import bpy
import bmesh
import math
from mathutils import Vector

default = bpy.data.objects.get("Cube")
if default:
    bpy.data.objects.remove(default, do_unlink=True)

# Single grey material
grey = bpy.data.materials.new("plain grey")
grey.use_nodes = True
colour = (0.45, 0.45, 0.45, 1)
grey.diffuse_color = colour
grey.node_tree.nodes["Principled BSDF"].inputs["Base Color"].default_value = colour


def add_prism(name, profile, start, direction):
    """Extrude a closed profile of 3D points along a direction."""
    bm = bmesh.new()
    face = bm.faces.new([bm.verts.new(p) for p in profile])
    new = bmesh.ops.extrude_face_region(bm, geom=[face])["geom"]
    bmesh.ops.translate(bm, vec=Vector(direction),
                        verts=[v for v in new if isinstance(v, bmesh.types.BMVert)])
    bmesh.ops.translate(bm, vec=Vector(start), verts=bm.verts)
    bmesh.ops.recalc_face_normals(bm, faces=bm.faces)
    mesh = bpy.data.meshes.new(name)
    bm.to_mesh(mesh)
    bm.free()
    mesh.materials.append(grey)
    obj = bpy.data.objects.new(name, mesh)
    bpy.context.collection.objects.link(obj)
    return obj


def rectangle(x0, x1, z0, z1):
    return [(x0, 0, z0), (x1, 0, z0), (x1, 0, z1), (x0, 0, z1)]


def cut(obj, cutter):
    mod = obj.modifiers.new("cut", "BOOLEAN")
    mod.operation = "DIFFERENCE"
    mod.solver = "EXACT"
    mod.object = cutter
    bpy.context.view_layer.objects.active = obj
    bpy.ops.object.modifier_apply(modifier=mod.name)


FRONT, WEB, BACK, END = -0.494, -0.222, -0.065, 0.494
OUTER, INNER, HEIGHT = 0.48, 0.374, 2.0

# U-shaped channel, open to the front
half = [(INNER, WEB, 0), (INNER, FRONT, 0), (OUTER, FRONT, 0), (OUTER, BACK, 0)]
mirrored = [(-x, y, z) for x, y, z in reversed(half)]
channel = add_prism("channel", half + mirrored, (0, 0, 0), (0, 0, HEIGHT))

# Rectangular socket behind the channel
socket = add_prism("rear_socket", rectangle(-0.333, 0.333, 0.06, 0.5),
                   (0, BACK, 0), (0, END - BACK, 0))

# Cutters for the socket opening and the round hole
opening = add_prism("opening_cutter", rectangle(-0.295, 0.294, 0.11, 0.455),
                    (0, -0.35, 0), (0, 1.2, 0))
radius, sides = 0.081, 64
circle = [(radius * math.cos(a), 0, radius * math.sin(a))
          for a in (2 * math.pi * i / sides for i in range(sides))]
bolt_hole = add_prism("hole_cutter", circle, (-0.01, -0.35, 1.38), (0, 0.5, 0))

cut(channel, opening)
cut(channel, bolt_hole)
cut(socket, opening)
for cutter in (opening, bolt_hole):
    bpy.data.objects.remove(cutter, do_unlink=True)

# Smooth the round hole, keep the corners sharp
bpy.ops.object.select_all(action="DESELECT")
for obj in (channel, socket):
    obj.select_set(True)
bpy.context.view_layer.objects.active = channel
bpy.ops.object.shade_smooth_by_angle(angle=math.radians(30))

* [Activity]:
Copy out all the entries shown above, character for character.

* [Reply]:
import bpy
import bmesh
import math
from mathutils import Vector

default = bpy.data.objects.get("Cube")
if default:
    bpy.data.objects.remove(default, do_unlink=True)

# Single grey material
grey = bpy.data.materials.new("plain grey")
grey.use_nodes = True
colour = (0.45, 0.45, 0.45, 1)
grey.diffuse_color = colour
grey.node_tree.nodes["Principled BSDF"].inputs["Base Color"].default_value = colour


def add_prism(name, profile, start, direction):
    """Extrude a closed profile of 3D points along a direction."""
    bm = bmesh.new()
    face = bm.faces.new([bm.verts.new(p) for p in profile])
    new = bmesh.ops.extrude_face_region(bm, geom=[face])["geom"]
    bmesh.ops.translate(bm, vec=Vector(direction),
                        verts=[v for v in new if isinstance(v, bmesh.types.BMVert)])
    bmesh.ops.translate(bm, vec=Vector(start), verts=bm.verts)
    bmesh.ops.recalc_face_normals(bm, faces=bm.faces)
    mesh = bpy.data.meshes.new(name)
    bm.to_mesh(mesh)
    bm.free()
    mesh.materials.append(grey)
    obj = bpy.data.objects.new(name, mesh)
    bpy.context.collection.objects.link(obj)
    return obj


def rectangle(x0, x1, z0, z1):
    return [(x0, 0, z0), (x1, 0, z0), (x1, 0, z1), (x0, 0, z1)]


def cut(obj, cutter):
    mod = obj.modifiers.new("cut", "BOOLEAN")
    mod.operation = "DIFFERENCE"
    mod.solver = "EXACT"
    mod.object = cutter
    bpy.context.view_layer.objects.active = obj
    bpy.ops.object.modifier_apply(modifier=mod.name)


FRONT, WEB, BACK, END = -0.494, -0.222, -0.065, 0.494
OUTER, INNER, HEIGHT = 0.48, 0.374, 2.0

# U-shaped channel, open to the front
half = [(INNER, WEB, 0), (INNER, FRONT, 0), (OUTER, FRONT, 0), (OUTER, BACK, 0)]
mirrored = [(-x, y, z) for x, y, z in reversed(half)]
channel = add_prism("channel", half + mirrored, (0, 0, 0), (0, 0, HEIGHT))

# Rectangular socket behind the channel
socket = add_prism("rear_socket", rectangle(-0.333, 0.333, 0.06, 0.5),
                   (0, BACK, 0), (0, END - BACK, 0))

# Cutters for the socket opening and the round hole
opening = add_prism("opening_cutter", rectangle(-0.295, 0.294, 0.11, 0.455),
                    (0, -0.35, 0), (0, 1.2, 0))
radius, sides = 0.081, 64
circle = [(radius * math.cos(a), 0, radius * math.sin(a))
          for a in (2 * math.pi * i / sides for i in range(sides))]
bolt_hole = add_prism("hole_cutter", circle, (-0.01, -0.35, 1.38), (0, 0.5, 0))

cut(channel, opening)
cut(channel, bolt_hole)
cut(socket, opening)
for cutter in (opening, bolt_hole):
    bpy.data.objects.remove(cutter, do_unlink=True)

# Smooth the round hole, keep the corners sharp
bpy.ops.object.select_all(action="DESELECT")
for obj in (channel, socket):
    obj.select_set(True)
bpy.context.view_layer.objects.active = channel
bpy.ops.object.shade_smooth_by_angle(angle=math.radians(30))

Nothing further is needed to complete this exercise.